ACTION ITEM = Look through the entries below and report every line that has "verts".

INPUT DATA =
━━━

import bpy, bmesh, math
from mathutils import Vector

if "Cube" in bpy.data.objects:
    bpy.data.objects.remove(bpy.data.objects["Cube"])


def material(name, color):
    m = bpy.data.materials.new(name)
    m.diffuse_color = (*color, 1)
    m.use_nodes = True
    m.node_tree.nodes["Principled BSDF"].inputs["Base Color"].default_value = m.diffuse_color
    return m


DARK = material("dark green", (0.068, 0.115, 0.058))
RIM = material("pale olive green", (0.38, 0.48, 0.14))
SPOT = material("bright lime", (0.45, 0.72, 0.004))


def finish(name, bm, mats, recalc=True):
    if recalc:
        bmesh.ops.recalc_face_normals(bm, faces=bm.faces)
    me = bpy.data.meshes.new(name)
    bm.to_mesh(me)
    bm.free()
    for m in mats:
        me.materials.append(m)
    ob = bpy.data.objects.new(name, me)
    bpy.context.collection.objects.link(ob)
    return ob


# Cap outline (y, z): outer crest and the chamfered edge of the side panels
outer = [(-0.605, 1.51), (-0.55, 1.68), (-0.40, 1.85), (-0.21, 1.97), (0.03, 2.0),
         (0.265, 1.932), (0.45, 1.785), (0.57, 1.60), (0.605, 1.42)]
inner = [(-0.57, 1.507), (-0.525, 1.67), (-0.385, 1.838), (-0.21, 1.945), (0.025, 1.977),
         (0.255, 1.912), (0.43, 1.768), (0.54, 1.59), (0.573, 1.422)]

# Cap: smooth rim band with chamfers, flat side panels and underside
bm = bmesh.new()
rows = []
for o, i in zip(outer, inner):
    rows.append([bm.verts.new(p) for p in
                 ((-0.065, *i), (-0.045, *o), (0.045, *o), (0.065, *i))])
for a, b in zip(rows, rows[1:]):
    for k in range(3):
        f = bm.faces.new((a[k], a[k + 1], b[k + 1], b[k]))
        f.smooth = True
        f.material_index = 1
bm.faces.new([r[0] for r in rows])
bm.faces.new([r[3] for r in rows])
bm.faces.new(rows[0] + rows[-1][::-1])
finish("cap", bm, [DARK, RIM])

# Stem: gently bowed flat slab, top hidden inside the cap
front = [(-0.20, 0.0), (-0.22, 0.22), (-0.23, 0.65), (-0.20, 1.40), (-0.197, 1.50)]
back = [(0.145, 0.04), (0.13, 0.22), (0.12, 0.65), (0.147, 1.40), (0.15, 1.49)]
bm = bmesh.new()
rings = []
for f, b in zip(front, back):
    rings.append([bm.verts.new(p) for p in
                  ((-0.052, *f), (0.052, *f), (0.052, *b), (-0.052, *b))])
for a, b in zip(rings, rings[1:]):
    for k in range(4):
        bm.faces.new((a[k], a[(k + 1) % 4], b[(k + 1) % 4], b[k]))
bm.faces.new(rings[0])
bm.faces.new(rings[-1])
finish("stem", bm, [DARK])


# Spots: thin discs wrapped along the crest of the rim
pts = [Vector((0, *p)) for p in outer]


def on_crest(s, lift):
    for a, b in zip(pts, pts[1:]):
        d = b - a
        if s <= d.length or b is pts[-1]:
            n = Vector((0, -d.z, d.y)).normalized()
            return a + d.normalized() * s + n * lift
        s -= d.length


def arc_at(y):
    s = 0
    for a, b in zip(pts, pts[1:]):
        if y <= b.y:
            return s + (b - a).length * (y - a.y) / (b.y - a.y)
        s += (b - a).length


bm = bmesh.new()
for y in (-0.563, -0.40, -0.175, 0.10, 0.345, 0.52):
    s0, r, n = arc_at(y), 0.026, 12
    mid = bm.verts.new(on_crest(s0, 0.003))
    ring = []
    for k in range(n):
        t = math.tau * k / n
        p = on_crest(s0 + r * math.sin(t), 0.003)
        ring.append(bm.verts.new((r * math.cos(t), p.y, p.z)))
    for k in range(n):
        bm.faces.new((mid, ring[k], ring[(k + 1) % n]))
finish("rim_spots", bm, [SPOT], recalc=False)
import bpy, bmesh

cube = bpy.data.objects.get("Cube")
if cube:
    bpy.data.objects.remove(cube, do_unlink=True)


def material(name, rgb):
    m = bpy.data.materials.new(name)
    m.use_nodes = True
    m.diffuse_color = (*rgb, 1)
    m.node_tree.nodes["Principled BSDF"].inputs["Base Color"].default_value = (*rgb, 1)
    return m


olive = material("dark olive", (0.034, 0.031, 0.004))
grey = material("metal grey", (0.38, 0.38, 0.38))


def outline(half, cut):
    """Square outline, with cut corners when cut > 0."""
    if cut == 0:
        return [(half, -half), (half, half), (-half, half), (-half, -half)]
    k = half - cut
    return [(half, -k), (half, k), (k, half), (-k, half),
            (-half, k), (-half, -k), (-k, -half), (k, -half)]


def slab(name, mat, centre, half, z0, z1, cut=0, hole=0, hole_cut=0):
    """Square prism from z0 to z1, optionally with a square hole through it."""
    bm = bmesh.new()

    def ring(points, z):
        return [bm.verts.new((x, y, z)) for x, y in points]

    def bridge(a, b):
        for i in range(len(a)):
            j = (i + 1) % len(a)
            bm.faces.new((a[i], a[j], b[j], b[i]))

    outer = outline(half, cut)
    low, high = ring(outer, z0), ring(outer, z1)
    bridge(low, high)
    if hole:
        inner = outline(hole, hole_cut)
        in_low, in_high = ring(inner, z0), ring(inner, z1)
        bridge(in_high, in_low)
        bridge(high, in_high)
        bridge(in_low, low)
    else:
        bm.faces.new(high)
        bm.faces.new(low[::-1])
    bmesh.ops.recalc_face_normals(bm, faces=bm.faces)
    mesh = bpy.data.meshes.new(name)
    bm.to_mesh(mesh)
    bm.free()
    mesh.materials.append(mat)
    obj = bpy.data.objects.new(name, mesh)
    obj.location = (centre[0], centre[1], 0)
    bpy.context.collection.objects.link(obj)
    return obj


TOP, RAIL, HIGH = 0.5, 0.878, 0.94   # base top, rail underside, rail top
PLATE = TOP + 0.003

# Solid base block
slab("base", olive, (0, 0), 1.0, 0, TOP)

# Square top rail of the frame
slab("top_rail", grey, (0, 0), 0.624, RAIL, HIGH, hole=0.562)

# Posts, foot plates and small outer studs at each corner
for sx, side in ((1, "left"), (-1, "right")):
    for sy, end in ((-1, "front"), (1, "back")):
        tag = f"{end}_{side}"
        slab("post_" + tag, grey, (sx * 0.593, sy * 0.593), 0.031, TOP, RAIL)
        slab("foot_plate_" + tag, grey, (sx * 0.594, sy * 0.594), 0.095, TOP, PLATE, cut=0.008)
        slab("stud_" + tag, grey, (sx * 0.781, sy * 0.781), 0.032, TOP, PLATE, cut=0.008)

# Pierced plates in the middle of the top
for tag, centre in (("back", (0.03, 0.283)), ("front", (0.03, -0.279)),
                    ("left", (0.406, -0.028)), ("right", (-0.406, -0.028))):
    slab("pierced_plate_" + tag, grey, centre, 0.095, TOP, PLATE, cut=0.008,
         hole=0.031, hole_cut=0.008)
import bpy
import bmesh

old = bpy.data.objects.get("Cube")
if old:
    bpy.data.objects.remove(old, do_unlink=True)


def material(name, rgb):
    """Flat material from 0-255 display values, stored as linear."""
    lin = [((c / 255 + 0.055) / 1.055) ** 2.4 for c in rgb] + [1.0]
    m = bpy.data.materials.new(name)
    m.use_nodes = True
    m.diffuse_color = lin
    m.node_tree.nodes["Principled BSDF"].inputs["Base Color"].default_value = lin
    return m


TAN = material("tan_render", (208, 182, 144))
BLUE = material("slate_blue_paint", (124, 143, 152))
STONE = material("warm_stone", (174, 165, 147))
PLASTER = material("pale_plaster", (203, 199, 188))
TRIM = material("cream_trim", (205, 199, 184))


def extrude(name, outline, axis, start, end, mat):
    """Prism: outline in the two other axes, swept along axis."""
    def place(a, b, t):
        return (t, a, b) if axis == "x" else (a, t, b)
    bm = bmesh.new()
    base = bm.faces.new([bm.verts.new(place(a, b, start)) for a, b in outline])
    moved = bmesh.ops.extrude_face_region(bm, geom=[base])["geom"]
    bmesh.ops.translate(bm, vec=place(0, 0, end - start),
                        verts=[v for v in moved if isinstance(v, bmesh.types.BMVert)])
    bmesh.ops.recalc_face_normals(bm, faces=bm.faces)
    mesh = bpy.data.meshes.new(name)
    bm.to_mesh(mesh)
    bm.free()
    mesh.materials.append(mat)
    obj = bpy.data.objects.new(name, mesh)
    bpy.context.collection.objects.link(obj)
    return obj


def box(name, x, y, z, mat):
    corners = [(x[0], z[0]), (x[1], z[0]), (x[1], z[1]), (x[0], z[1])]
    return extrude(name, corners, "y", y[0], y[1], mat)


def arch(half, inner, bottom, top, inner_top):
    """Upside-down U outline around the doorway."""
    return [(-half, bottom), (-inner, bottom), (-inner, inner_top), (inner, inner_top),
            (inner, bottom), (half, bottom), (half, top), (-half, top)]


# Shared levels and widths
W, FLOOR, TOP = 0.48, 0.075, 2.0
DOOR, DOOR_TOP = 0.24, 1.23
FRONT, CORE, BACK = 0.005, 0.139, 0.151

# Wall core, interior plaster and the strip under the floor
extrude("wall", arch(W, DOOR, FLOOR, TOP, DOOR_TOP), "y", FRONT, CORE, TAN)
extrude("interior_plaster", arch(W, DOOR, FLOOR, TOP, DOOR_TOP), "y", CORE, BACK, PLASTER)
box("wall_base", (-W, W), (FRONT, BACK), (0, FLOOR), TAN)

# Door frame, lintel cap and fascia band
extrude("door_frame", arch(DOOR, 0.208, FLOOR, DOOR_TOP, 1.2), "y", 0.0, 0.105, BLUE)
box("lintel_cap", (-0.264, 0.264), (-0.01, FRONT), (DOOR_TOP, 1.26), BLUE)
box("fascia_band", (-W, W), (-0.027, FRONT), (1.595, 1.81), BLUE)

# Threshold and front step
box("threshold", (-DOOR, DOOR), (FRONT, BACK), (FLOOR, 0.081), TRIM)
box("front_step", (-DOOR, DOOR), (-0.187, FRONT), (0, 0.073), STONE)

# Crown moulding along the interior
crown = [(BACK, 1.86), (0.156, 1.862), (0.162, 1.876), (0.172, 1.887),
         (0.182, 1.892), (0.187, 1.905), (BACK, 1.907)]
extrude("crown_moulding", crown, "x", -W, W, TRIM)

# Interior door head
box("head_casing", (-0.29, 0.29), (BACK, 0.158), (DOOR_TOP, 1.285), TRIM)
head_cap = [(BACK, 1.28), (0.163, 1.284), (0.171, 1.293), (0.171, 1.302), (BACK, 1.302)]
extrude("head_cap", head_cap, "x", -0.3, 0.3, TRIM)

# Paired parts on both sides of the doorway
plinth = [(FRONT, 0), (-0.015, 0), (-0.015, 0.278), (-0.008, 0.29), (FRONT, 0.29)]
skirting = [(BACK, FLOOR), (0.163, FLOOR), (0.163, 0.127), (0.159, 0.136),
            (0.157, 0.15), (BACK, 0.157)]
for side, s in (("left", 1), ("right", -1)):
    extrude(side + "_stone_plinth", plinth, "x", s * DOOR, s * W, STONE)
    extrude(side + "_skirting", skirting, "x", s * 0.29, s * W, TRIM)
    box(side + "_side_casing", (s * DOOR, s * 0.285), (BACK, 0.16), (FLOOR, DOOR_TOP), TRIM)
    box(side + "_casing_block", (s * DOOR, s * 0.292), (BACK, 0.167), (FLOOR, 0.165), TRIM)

━━━

RESULT =
    rows.append([bm.verts.new(p) for p in
    rings.append([bm.verts.new(p) for p in
    mid = bm.verts.new(on_crest(s0, 0.003))
        ring.append(bm.verts.new((r * math.cos(t), p.y, p.z)))
        return [bm.verts.new((x, y, z)) for x, y in points]
    base = bm.faces.new([bm.verts.new(place(a, b, start)) for a, b in outline])
                        verts=[v for v in moved if isinstance(v, bmesh.types.BMVert)])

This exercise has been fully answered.